- Required action -
This task calls for every entry below to be repeated exactly, without the pictures.

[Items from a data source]
*-*-*

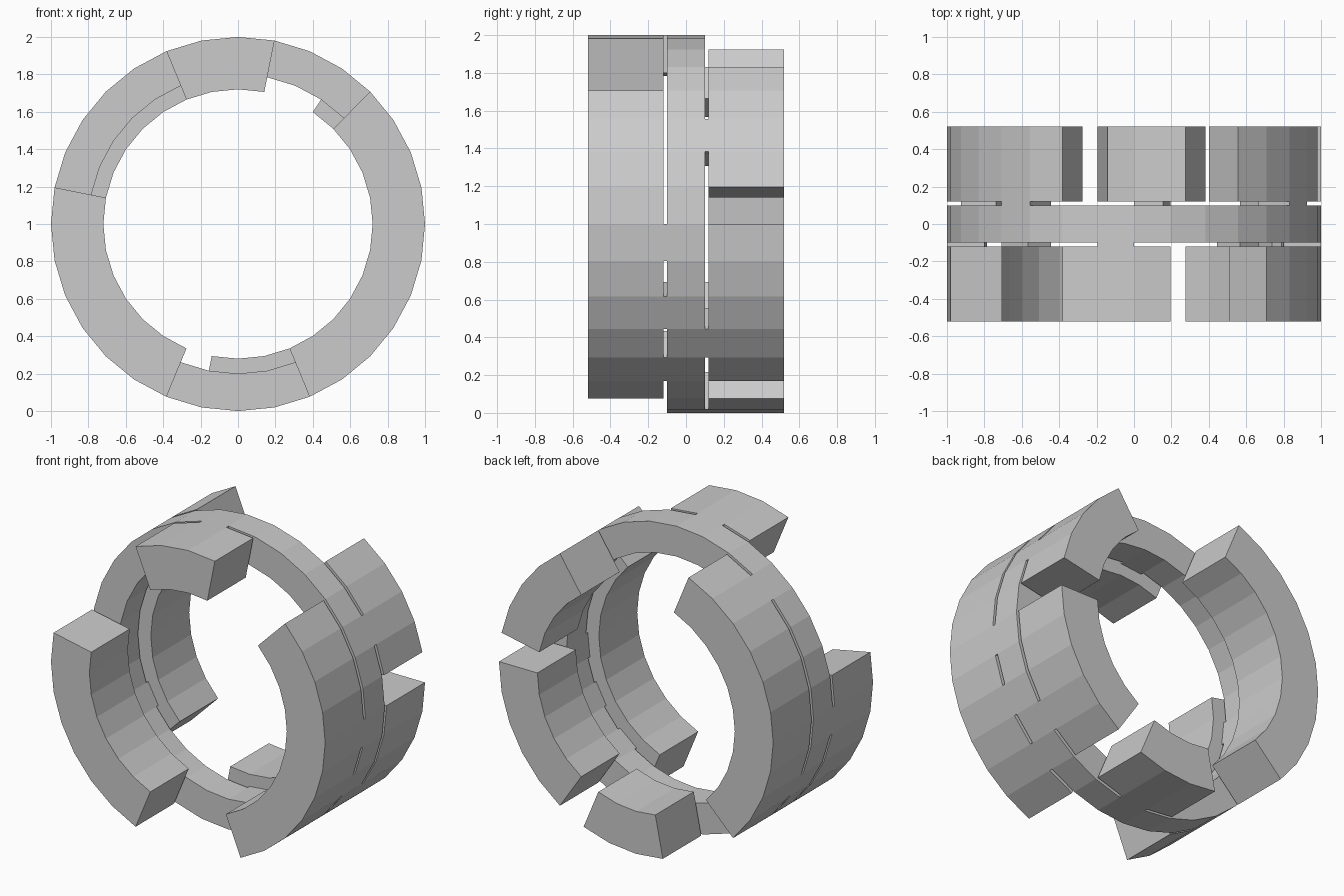
import bpy, bmesh
from math import cos, sin, tau

if "Cube" in bpy.data.objects:
    bpy.data.objects.remove(bpy.data.objects["Cube"])

N = 32            # sides of the full circle
R_OUT = 1.0
R_RING = 0.8      # inner radius of middle ring and bridges
R_BLOCK = 0.72    # inner radius of the blocks
CZ = 1.0          # height of the ring axis


def arc_solid(name, first, count, r_in, y0, y1):
    """Faceted arc around the y axis; counts steps of 1/32 turn from +x towards +z."""
    bm = bmesh.new()
    closed = count == N
    rows = []
    for i in range(count if closed else count + 1):
        a = tau * (first + i) / N
        rows.append([bm.verts.new((r * cos(a), y, CZ + r * sin(a)))
                     for r, y in ((r_in, y0), (R_OUT, y0), (R_OUT, y1), (r_in, y1))])
    for i in range(count):
        p, q = rows[i], rows[(i + 1) % len(rows)]
        for k in range(4):
            m = (k + 1) % 4
            bm.faces.new((p[k], p[m], q[m], q[k]))
    if not closed:
        bm.faces.new(rows[0])
        bm.faces.new(rows[-1])
    bmesh.ops.recalc_face_normals(bm, faces=bm.faces)
    mesh = bpy.data.meshes.new(name)
    bm.to_mesh(mesh)
    bm.free()
    obj = bpy.data.objects.new(name, mesh)
    bpy.context.collection.objects.link(obj)
    return obj


# Thin continuous ring in the middle
arc_solid("middle_ring", 0, N, R_RING, -0.1, 0.1)

# (name, first step, number of steps, steps where a bridge joins it to the ring)
front = [("top", 7, 3, [8]),
         ("left", 15, 7, [16, 20]),
         ("right", 26, 10, [27, 29, 31])]
back = [("upper_right", 1, 4, [2]),
        ("left", 10, 10, [11, 18]),
        ("bottom", 23, 3, [24]),
        ("lower_right", 27, 5, [28])]

# Blocks and their small bridges on both sides of the ring
for side, blocks, s in (("front", front, -1), ("back", back, 1)):
    for label, first, count, bridges in blocks:
        arc_solid(f"{side}_{label}_block", first, count, R_BLOCK,
                  *sorted((s * 0.12, s * 0.52)))
        for b in bridges:
            arc_solid(f"{side}_{label}_bridge", b, 1, R_RING,
                      *sorted((s * 0.1, s * 0.12)))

*-*-*

- The completed task -
import bpy, bmesh
from math import cos, sin, tau

if "Cube" in bpy.data.objects:
    bpy.data.objects.remove(bpy.data.objects["Cube"])

N = 32            # sides of the full circle
R_OUT = 1.0
R_RING = 0.8      # inner radius of middle ring and bridges
R_BLOCK = 0.72    # inner radius of the blocks
CZ = 1.0          # height of the ring axis


def arc_solid(name, first, count, r_in, y0, y1):
    """Faceted arc around the y axis; counts steps of 1/32 turn from +x towards +z."""
    bm = bmesh.new()
    closed = count == N
    rows = []
    for i in range(count if closed else count + 1):
        a = tau * (first + i) / N
        rows.append([bm.verts.new((r * cos(a), y, CZ + r * sin(a)))
                     for r, y in ((r_in, y0), (R_OUT, y0), (R_OUT, y1), (r_in, y1))])
    for i in range(count):
        p, q = rows[i], rows[(i + 1) % len(rows)]
        for k in range(4):
            m = (k + 1) % 4
            bm.faces.new((p[k], p[m], q[m], q[k]))
    if not closed:
        bm.faces.new(rows[0])
        bm.faces.new(rows[-1])
    bmesh.ops.recalc_face_normals(bm, faces=bm.faces)
    mesh = bpy.data.meshes.new(name)
    bm.to_mesh(mesh)
    bm.free()
    obj = bpy.data.objects.new(name, mesh)
    bpy.context.collection.objects.link(obj)
    return obj


# Thin continuous ring in the middle
arc_solid("middle_ring", 0, N, R_RING, -0.1, 0.1)

# (name, first step, number of steps, steps where a bridge joins it to the ring)
front = [("top", 7, 3, [8]),
         ("left", 15, 7, [16, 20]),
         ("right", 26, 10, [27, 29, 31])]
back = [("upper_right", 1, 4, [2]),
        ("left", 10, 10, [11, 18]),
        ("bottom", 23, 3, [24]),
        ("lower_right", 27, 5, [28])]

# Blocks and their small bridges on both sides of the ring
for side, blocks, s in (("front", front, -1), ("back", back, 1)):
    for label, first, count, bridges in blocks:
        arc_solid(f"{side}_{label}_block", first, count, R_BLOCK,
                  *sorted((s * 0.12, s * 0.52)))
        for b in bridges:
            arc_solid(f"{side}_{label}_bridge", b, 1, R_RING,
                      *sorted((s * 0.1, s * 0.12)))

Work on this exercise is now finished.